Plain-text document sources
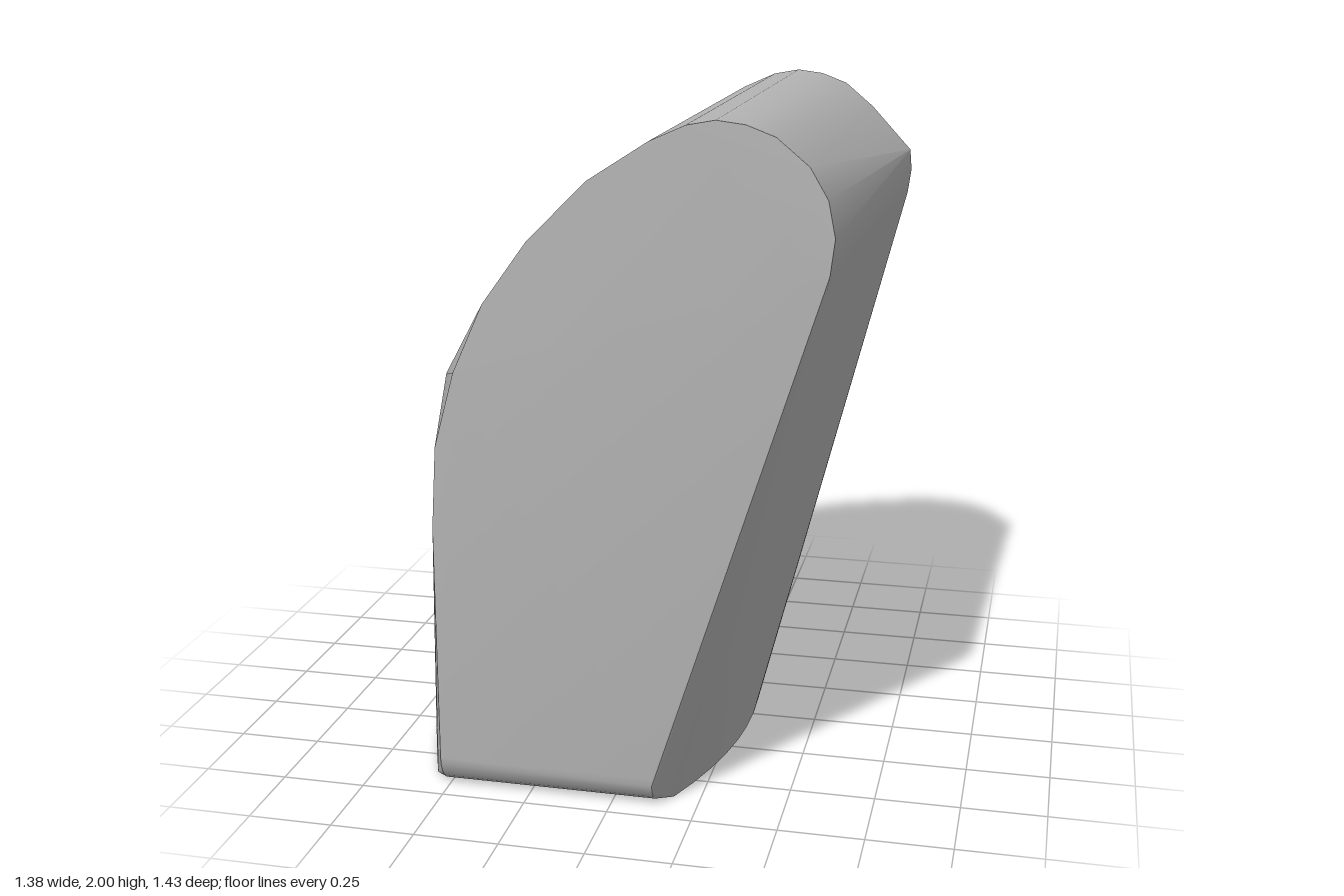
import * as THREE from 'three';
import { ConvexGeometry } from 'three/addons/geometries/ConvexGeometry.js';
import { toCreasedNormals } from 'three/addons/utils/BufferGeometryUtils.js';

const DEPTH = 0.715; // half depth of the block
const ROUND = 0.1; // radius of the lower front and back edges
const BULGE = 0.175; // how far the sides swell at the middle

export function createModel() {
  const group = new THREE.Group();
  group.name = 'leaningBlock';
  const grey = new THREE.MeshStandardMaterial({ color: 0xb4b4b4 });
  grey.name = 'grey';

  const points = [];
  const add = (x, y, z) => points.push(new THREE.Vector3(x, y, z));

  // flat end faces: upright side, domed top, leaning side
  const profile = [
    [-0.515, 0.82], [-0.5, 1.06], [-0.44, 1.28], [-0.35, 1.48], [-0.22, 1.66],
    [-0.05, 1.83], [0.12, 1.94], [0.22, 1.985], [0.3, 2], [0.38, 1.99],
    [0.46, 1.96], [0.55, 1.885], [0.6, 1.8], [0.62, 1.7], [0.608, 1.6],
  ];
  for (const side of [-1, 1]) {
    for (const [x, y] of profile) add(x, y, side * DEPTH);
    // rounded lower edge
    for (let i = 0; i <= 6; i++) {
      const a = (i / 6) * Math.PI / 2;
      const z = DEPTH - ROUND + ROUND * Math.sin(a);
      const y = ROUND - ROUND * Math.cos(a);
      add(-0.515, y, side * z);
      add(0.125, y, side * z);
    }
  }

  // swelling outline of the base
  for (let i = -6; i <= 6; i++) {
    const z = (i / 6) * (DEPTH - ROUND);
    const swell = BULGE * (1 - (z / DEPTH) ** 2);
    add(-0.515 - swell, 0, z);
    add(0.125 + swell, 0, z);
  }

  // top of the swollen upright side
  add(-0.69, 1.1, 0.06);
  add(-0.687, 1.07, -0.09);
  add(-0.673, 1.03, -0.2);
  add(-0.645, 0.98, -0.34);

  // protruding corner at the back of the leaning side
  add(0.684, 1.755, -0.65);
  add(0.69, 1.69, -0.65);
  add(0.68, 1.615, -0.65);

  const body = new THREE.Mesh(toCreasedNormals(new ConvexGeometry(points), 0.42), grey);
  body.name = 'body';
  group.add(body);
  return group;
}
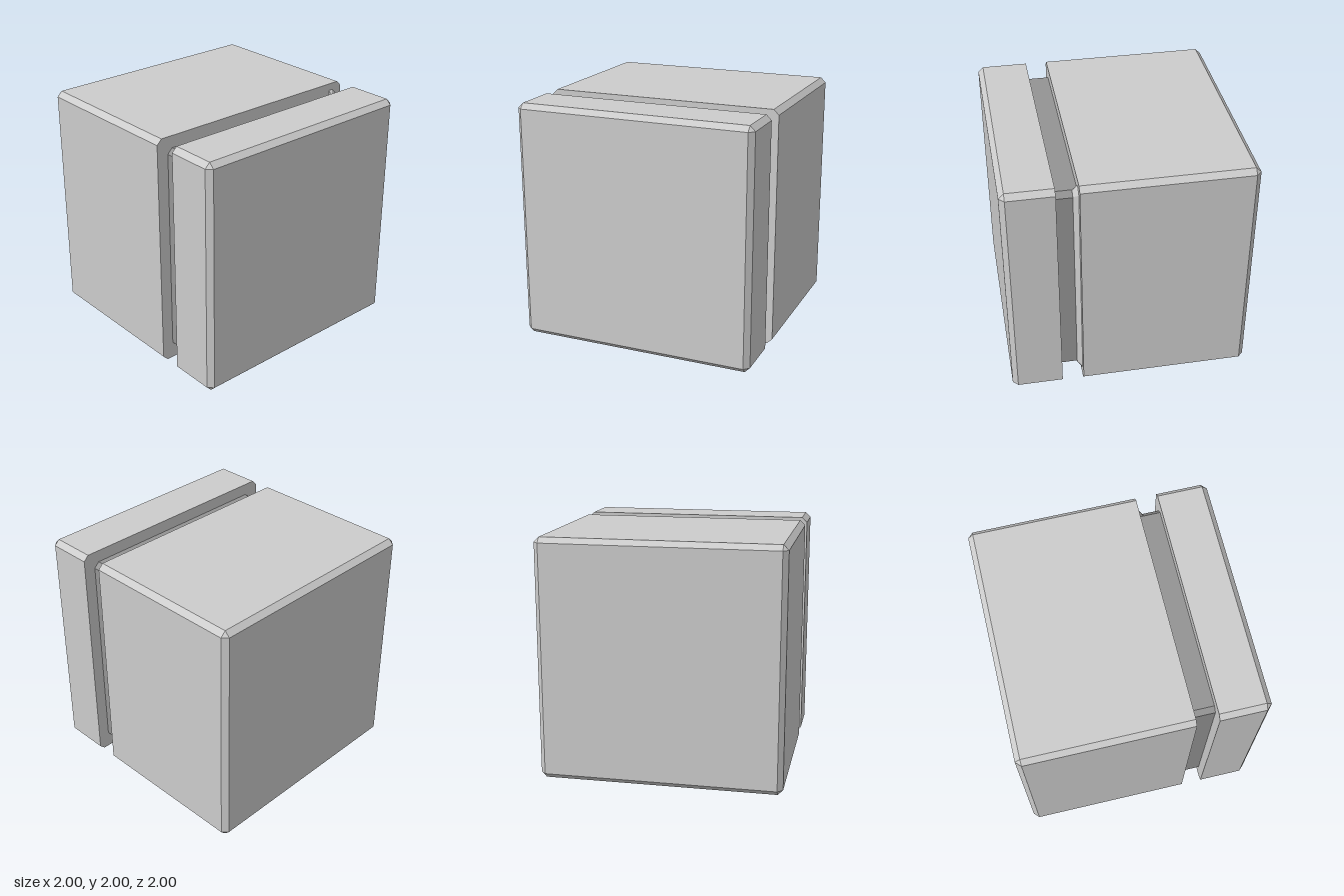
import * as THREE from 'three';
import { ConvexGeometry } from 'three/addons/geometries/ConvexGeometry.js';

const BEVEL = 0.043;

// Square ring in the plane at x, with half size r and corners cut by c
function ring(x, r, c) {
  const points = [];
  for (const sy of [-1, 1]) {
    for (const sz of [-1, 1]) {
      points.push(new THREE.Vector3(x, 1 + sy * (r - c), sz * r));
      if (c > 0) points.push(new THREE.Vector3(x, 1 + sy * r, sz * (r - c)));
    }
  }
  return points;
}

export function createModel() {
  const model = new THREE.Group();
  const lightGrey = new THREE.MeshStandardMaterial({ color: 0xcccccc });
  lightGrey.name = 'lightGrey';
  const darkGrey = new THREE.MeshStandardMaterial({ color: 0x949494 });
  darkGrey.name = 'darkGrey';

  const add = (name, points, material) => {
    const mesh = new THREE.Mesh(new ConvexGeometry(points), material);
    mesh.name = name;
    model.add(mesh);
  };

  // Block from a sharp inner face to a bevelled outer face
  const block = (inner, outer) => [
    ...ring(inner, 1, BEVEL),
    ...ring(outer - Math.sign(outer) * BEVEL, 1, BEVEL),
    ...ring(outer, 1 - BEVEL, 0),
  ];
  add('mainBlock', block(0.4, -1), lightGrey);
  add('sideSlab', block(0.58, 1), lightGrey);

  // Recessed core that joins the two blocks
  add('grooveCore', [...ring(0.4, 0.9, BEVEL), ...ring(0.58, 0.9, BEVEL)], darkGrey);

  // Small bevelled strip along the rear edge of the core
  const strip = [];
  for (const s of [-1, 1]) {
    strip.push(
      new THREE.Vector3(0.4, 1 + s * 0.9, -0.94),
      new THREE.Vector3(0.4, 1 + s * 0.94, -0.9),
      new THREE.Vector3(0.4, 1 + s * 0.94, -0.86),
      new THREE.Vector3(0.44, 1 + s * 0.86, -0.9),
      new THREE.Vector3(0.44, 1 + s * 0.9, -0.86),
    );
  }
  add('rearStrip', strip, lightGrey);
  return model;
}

### Instructions for the task:
What you return should be only the exact lines from the top of the entries through the line with "const BEVEL = 0.043;", minus the pictures.

### Solution for this problem:
import * as THREE from 'three';
import { ConvexGeometry } from 'three/addons/geometries/ConvexGeometry.js';
import { toCreasedNormals } from 'three/addons/utils/BufferGeometryUtils.js';

const DEPTH = 0.715; // half depth of the block
const ROUND = 0.1; // radius of the lower front and back edges
const BULGE = 0.175; // how far the sides swell at the middle

export function createModel() {
  const group = new THREE.Group();
  group.name = 'leaningBlock';
  const grey = new THREE.MeshStandardMaterial({ color: 0xb4b4b4 });
  grey.name = 'grey';

  const points = [];
  const add = (x, y, z) => points.push(new THREE.Vector3(x, y, z));

  // flat end faces: upright side, domed top, leaning side
  const profile = [
    [-0.515, 0.82], [-0.5, 1.06], [-0.44, 1.28], [-0.35, 1.48], [-0.22, 1.66],
    [-0.05, 1.83], [0.12, 1.94], [0.22, 1.985], [0.3, 2], [0.38, 1.99],
    [0.46, 1.96], [0.55, 1.885], [0.6, 1.8], [0.62, 1.7], [0.608, 1.6],
  ];
  for (const side of [-1, 1]) {
    for (const [x, y] of profile) add(x, y, side * DEPTH);
    // rounded lower edge
    for (let i = 0; i <= 6; i++) {
      const a = (i / 6) * Math.PI / 2;
      const z = DEPTH - ROUND + ROUND * Math.sin(a);
      const y = ROUND - ROUND * Math.cos(a);
      add(-0.515, y, side * z);
      add(0.125, y, side * z);
    }
  }

  // swelling outline of the base
  for (let i = -6; i <= 6; i++) {
    const z = (i / 6) * (DEPTH - ROUND);
    const swell = BULGE * (1 - (z / DEPTH) ** 2);
    add(-0.515 - swell, 0, z);
    add(0.125 + swell, 0, z);
  }

  // top of the swollen upright side
  add(-0.69, 1.1, 0.06);
  add(-0.687, 1.07, -0.09);
  add(-0.673, 1.03, -0.2);
  add(-0.645, 0.98, -0.34);

  // protruding corner at the back of the leaning side
  add(0.684, 1.755, -0.65);
  add(0.69, 1.69, -0.65);
  add(0.68, 1.615, -0.65);

  const body = new THREE.Mesh(toCreasedNormals(new ConvexGeometry(points), 0.42), grey);
  body.name = 'body';
  group.add(body);
  return group;
}
import * as THREE from 'three';
import { ConvexGeometry } from 'three/addons/geometries/ConvexGeometry.js';

const BEVEL = 0.043;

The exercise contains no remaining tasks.